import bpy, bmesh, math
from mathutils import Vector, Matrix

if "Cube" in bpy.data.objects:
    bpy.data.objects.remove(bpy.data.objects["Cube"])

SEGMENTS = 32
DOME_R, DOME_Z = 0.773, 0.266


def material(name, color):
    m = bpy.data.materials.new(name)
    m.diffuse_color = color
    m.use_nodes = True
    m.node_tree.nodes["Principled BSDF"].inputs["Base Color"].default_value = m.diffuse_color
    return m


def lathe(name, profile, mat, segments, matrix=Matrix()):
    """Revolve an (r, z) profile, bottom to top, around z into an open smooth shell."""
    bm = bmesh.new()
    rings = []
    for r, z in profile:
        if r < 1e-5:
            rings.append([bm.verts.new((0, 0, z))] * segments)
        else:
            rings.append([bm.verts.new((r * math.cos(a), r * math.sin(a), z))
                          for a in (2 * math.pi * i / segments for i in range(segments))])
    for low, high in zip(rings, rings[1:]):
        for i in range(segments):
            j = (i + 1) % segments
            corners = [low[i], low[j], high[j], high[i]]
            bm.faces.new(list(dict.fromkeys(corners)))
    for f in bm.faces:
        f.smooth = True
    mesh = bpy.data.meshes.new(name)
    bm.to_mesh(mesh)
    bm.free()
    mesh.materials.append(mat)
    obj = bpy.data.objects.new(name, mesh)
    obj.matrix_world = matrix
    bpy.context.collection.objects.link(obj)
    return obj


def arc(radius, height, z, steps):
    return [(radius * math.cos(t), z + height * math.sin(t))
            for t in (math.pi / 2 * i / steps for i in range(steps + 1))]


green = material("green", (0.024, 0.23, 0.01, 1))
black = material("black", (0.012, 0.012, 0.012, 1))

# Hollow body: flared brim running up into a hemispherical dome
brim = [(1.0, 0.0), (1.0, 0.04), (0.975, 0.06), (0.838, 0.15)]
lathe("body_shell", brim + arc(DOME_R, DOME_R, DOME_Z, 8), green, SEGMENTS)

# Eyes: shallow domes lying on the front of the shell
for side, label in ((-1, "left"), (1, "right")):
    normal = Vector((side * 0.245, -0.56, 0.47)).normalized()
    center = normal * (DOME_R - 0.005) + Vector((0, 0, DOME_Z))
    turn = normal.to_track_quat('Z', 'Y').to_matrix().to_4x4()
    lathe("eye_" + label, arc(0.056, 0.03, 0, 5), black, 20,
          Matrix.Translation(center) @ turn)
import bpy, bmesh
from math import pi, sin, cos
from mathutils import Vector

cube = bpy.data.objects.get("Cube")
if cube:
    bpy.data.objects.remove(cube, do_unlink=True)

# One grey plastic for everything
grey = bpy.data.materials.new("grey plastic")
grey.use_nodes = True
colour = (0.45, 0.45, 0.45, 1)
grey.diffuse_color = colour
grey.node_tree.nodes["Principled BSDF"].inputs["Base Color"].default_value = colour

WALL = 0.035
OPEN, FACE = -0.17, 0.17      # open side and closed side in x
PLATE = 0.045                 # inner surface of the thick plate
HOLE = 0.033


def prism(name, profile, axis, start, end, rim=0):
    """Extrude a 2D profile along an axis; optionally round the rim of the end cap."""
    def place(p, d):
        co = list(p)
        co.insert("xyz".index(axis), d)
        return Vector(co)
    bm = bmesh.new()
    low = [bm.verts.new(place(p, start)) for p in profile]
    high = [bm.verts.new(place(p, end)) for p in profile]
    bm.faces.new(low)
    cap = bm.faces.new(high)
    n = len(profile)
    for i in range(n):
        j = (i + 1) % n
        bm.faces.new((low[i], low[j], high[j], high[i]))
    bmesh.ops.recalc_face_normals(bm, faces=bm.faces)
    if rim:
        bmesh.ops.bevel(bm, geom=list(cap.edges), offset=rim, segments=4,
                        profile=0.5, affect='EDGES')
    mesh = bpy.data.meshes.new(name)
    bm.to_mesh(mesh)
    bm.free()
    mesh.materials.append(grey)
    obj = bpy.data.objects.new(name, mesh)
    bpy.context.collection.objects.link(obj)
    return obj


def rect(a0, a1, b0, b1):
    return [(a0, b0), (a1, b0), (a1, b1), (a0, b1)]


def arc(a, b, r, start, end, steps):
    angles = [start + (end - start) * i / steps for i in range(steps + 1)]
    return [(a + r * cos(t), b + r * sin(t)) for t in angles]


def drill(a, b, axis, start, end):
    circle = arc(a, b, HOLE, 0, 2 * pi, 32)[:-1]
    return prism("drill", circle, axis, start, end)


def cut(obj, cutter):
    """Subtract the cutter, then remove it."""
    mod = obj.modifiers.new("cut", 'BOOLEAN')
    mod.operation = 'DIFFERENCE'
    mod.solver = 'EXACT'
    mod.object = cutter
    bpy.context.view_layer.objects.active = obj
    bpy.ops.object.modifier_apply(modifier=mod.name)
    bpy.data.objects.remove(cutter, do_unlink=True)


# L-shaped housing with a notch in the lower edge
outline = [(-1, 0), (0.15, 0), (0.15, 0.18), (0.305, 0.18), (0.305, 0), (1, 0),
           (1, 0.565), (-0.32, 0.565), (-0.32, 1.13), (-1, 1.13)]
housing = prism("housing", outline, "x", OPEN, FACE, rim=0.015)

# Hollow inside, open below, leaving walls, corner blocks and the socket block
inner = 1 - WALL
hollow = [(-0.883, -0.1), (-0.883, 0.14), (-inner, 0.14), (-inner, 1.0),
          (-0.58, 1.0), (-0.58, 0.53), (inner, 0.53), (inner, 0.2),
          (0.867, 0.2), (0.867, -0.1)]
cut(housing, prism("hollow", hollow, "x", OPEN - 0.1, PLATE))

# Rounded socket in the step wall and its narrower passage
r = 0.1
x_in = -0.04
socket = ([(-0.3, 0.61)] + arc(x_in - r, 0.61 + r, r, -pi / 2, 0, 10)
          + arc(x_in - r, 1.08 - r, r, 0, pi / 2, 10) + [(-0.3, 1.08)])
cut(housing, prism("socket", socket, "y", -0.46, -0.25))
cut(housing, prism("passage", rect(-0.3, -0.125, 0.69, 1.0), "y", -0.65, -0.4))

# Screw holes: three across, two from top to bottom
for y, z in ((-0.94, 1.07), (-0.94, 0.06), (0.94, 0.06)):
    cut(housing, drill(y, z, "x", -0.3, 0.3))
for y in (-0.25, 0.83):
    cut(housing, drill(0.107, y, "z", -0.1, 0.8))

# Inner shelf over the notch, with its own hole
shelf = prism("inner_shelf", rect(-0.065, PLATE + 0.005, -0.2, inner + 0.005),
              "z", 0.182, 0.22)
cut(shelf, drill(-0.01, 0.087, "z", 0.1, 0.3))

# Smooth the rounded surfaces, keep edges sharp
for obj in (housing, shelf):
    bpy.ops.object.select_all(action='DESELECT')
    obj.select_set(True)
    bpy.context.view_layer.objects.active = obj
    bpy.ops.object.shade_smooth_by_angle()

* * * *

WORK ITEM —
Copy the listing exactly as it stands.

WRITTEN ANSWER —
import bpy, bmesh, math
from mathutils import Vector, Matrix

if "Cube" in bpy.data.objects:
    bpy.data.objects.remove(bpy.data.objects["Cube"])

SEGMENTS = 32
DOME_R, DOME_Z = 0.773, 0.266


def material(name, color):
    m = bpy.data.materials.new(name)
    m.diffuse_color = color
    m.use_nodes = True
    m.node_tree.nodes["Principled BSDF"].inputs["Base Color"].default_value = m.diffuse_color
    return m


def lathe(name, profile, mat, segments, matrix=Matrix()):
    """Revolve an (r, z) profile, bottom to top, around z into an open smooth shell."""
    bm = bmesh.new()
    rings = []
    for r, z in profile:
        if r < 1e-5:
            rings.append([bm.verts.new((0, 0, z))] * segments)
        else:
            rings.append([bm.verts.new((r * math.cos(a), r * math.sin(a), z))
                          for a in (2 * math.pi * i / segments for i in range(segments))])
    for low, high in zip(rings, rings[1:]):
        for i in range(segments):
            j = (i + 1) % segments
            corners = [low[i], low[j], high[j], high[i]]
            bm.faces.new(list(dict.fromkeys(corners)))
    for f in bm.faces:
        f.smooth = True
    mesh = bpy.data.meshes.new(name)
    bm.to_mesh(mesh)
    bm.free()
    mesh.materials.append(mat)
    obj = bpy.data.objects.new(name, mesh)
    obj.matrix_world = matrix
    bpy.context.collection.objects.link(obj)
    return obj


def arc(radius, height, z, steps):
    return [(radius * math.cos(t), z + height * math.sin(t))
            for t in (math.pi / 2 * i / steps for i in range(steps + 1))]


green = material("green", (0.024, 0.23, 0.01, 1))
black = material("black", (0.012, 0.012, 0.012, 1))

# Hollow body: flared brim running up into a hemispherical dome
brim = [(1.0, 0.0), (1.0, 0.04), (0.975, 0.06), (0.838, 0.15)]
lathe("body_shell", brim + arc(DOME_R, DOME_R, DOME_Z, 8), green, SEGMENTS)

# Eyes: shallow domes lying on the front of the shell
for side, label in ((-1, "left"), (1, "right")):
    normal = Vector((side * 0.245, -0.56, 0.47)).normalized()
    center = normal * (DOME_R - 0.005) + Vector((0, 0, DOME_Z))
    turn = normal.to_track_quat('Z', 'Y').to_matrix().to_4x4()
    lathe("eye_" + label, arc(0.056, 0.03, 0, 5), black, 20,
          Matrix.Translation(center) @ turn)
import bpy, bmesh
from math import pi, sin, cos
from mathutils import Vector

cube = bpy.data.objects.get("Cube")
if cube:
    bpy.data.objects.remove(cube, do_unlink=True)

# One grey plastic for everything
grey = bpy.data.materials.new("grey plastic")
grey.use_nodes = True
colour = (0.45, 0.45, 0.45, 1)
grey.diffuse_color = colour
grey.node_tree.nodes["Principled BSDF"].inputs["Base Color"].default_value = colour

WALL = 0.035
OPEN, FACE = -0.17, 0.17      # open side and closed side in x
PLATE = 0.045                 # inner surface of the thick plate
HOLE = 0.033


def prism(name, profile, axis, start, end, rim=0):
    """Extrude a 2D profile along an axis; optionally round the rim of the end cap."""
    def place(p, d):
        co = list(p)
        co.insert("xyz".index(axis), d)
        return Vector(co)
    bm = bmesh.new()
    low = [bm.verts.new(place(p, start)) for p in profile]
    high = [bm.verts.new(place(p, end)) for p in profile]
    bm.faces.new(low)
    cap = bm.faces.new(high)
    n = len(profile)
    for i in range(n):
        j = (i + 1) % n
        bm.faces.new((low[i], low[j], high[j], high[i]))
    bmesh.ops.recalc_face_normals(bm, faces=bm.faces)
    if rim:
        bmesh.ops.bevel(bm, geom=list(cap.edges), offset=rim, segments=4,
                        profile=0.5, affect='EDGES')
    mesh = bpy.data.meshes.new(name)
    bm.to_mesh(mesh)
    bm.free()
    mesh.materials.append(grey)
    obj = bpy.data.objects.new(name, mesh)
    bpy.context.collection.objects.link(obj)
    return obj


def rect(a0, a1, b0, b1):
    return [(a0, b0), (a1, b0), (a1, b1), (a0, b1)]


def arc(a, b, r, start, end, steps):
    angles = [start + (end - start) * i / steps for i in range(steps + 1)]
    return [(a + r * cos(t), b + r * sin(t)) for t in angles]


def drill(a, b, axis, start, end):
    circle = arc(a, b, HOLE, 0, 2 * pi, 32)[:-1]
    return prism("drill", circle, axis, start, end)


def cut(obj, cutter):
    """Subtract the cutter, then remove it."""
    mod = obj.modifiers.new("cut", 'BOOLEAN')
    mod.operation = 'DIFFERENCE'
    mod.solver = 'EXACT'
    mod.object = cutter
    bpy.context.view_layer.objects.active = obj
    bpy.ops.object.modifier_apply(modifier=mod.name)
    bpy.data.objects.remove(cutter, do_unlink=True)


# L-shaped housing with a notch in the lower edge
outline = [(-1, 0), (0.15, 0), (0.15, 0.18), (0.305, 0.18), (0.305, 0), (1, 0),
           (1, 0.565), (-0.32, 0.565), (-0.32, 1.13), (-1, 1.13)]
housing = prism("housing", outline, "x", OPEN, FACE, rim=0.015)

# Hollow inside, open below, leaving walls, corner blocks and the socket block
inner = 1 - WALL
hollow = [(-0.883, -0.1), (-0.883, 0.14), (-inner, 0.14), (-inner, 1.0),
          (-0.58, 1.0), (-0.58, 0.53), (inner, 0.53), (inner, 0.2),
          (0.867, 0.2), (0.867, -0.1)]
cut(housing, prism("hollow", hollow, "x", OPEN - 0.1, PLATE))

# Rounded socket in the step wall and its narrower passage
r = 0.1
x_in = -0.04
socket = ([(-0.3, 0.61)] + arc(x_in - r, 0.61 + r, r, -pi / 2, 0, 10)
          + arc(x_in - r, 1.08 - r, r, 0, pi / 2, 10) + [(-0.3, 1.08)])
cut(housing, prism("socket", socket, "y", -0.46, -0.25))
cut(housing, prism("passage", rect(-0.3, -0.125, 0.69, 1.0), "y", -0.65, -0.4))

# Screw holes: three across, two from top to bottom
for y, z in ((-0.94, 1.07), (-0.94, 0.06), (0.94, 0.06)):
    cut(housing, drill(y, z, "x", -0.3, 0.3))
for y in (-0.25, 0.83):
    cut(housing, drill(0.107, y, "z", -0.1, 0.8))

# Inner shelf over the notch, with its own hole
shelf = prism("inner_shelf", rect(-0.065, PLATE + 0.005, -0.2, inner + 0.005),
              "z", 0.182, 0.22)
cut(shelf, drill(-0.01, 0.087, "z", 0.1, 0.3))

# Smooth the rounded surfaces, keep edges sharp
for obj in (housing, shelf):
    bpy.ops.object.select_all(action='DESELECT')
    obj.select_set(True)
    bpy.context.view_layer.objects.active = obj
    bpy.ops.object.shade_smooth_by_angle()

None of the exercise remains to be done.